It’s a pretty violent novel. John, Roger and the other men who eventually join their party have fought a war only a decade earlier. They are used to combat, lines of command and accepting that the end justifies the means. So these civilised, educated men, and those who obey them, single-mindedly kill and pillage in their determination to get their wives and children to safety. Civilisation breaks down incrementally as you turn the pages. You are never, moreover, quite sure how it will end and I’m not giving anything away here.
Macfarlane compares it with William Golding’s Lord of the Flies, published two years earlier in 1954. It too studies the way in which the veneer of civilised behaviour and what might have once been called human decency, often driven by religious conviction and altruism, disappears almost overnight when the going gets really rough. Constraints disappear at terrifying speed. Both these books were written when the horrors of Nazi Germany and the Nuremberg trials were very fresh in public memory. And it shows.
So, 65 years later, does The Death of Grass stand the test of time?
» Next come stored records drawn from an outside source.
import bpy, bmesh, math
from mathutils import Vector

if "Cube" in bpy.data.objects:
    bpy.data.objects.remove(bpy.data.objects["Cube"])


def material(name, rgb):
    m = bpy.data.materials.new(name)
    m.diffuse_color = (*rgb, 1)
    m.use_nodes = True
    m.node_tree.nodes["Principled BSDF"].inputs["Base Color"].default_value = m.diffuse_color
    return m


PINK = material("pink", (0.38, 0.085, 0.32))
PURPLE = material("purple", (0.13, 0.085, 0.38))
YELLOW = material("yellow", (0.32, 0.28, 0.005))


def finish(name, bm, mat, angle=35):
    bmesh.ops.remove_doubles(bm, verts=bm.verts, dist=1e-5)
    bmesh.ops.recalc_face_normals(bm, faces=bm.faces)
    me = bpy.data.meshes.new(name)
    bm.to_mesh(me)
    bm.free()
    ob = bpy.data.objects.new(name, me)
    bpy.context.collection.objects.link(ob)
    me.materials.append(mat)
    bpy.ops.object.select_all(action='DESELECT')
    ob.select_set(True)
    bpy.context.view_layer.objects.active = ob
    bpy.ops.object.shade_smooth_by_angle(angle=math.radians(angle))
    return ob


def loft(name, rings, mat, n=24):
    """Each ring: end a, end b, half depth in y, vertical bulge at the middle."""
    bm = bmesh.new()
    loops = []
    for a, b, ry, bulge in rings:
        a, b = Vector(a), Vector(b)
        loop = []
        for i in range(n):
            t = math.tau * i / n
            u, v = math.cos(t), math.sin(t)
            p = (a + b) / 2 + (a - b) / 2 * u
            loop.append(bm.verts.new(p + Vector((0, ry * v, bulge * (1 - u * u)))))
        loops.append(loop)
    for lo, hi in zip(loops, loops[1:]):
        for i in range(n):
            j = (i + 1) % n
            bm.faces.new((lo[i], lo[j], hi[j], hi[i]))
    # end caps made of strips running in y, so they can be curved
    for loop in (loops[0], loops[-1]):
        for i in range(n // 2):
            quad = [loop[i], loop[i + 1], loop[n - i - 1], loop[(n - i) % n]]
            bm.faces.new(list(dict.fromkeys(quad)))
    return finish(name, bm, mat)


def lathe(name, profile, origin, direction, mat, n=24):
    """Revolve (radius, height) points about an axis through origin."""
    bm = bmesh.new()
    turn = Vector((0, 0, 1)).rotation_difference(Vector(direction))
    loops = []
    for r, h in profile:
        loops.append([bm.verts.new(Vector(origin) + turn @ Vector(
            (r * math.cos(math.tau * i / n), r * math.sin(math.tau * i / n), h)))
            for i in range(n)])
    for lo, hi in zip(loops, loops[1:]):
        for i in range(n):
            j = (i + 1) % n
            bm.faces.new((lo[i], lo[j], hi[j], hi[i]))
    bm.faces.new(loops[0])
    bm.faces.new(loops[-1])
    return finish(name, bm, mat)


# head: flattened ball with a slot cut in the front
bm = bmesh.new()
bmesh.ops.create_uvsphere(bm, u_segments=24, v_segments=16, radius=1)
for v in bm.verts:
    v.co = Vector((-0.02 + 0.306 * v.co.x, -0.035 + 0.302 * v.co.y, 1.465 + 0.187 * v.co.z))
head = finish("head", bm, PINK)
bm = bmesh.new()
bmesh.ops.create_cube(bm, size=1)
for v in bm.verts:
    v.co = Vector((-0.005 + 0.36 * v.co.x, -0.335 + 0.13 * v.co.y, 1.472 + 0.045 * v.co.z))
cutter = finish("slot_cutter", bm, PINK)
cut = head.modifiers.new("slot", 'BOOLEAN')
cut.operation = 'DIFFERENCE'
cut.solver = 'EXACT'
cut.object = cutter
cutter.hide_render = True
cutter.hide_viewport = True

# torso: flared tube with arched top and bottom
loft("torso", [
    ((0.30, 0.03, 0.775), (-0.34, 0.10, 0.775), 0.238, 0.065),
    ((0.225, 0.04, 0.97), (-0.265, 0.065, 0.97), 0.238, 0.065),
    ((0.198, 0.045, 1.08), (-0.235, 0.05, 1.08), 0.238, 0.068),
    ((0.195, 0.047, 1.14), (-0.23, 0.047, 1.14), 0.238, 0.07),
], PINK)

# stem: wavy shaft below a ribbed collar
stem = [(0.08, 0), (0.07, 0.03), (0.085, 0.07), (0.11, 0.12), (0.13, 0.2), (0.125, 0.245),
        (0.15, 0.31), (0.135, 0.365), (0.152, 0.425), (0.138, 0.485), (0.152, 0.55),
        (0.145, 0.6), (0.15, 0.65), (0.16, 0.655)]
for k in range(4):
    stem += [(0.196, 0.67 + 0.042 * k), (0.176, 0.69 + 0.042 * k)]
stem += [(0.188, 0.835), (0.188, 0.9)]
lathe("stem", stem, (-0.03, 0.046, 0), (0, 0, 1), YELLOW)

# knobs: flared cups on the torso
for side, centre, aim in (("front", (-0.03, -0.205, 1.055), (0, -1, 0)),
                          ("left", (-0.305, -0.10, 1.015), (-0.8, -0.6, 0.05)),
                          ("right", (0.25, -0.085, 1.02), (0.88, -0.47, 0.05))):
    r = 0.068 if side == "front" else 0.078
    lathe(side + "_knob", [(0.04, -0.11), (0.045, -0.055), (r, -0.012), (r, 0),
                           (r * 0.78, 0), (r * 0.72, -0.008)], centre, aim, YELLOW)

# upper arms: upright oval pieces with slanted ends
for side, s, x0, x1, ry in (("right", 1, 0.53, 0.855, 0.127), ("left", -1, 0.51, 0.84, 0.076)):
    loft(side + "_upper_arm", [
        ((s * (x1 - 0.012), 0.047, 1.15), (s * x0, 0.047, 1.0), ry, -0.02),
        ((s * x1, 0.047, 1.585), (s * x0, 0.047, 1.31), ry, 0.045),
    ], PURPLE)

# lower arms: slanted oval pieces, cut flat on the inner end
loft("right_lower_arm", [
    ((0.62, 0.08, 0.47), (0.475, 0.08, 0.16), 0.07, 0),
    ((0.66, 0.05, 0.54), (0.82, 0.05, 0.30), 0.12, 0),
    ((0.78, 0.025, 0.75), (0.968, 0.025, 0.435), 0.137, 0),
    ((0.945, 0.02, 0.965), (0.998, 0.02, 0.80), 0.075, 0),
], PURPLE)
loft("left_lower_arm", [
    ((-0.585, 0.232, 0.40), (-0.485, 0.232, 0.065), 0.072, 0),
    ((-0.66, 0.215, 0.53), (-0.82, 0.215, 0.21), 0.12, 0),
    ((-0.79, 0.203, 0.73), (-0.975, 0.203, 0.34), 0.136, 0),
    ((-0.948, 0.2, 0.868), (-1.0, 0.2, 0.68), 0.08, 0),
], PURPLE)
Yes, very much so especially at present when we are seeing mob violence, alarming hospital ward scenes and “reassuring” (not), draconian Government spokespeople on our TVs every night. And I can’t resist pointing out that although there is justified very real fear of starvation and the destruction of everyday life in The Death of Grass, it’s the chilling Government reaction to the virus which drives the real terror. Their policy is far, far worse than anything our current lot have yet dreamed up in real life but, as you read in horror, it makes you think …
I’m also struck by how short important novels used to be. The Death of Grass stands at just 195 pages in the Penguin Classics edition. It’s a while since I’ve read anything published in recent years which is quite so succinct, And I like that.
John Christopher (real name: Sam Youd, 1922-2012) never wrote another bestselling adult title but went on the rework similar ideas several times in a lot of speculative young adult fiction including The Guardians, Empty World and The Tripods trilogy which was serialised by the BBC in 1984. He lived in Rye and once came to talk to teachers at a conference I attended. Sadly, he was a poor speaker. But I don’t hold that against him. The power of The Death of Grass is enough for me.
Next week on Susan’s Bookshelves: Miss Benson’s Beetle by Rachel Joyce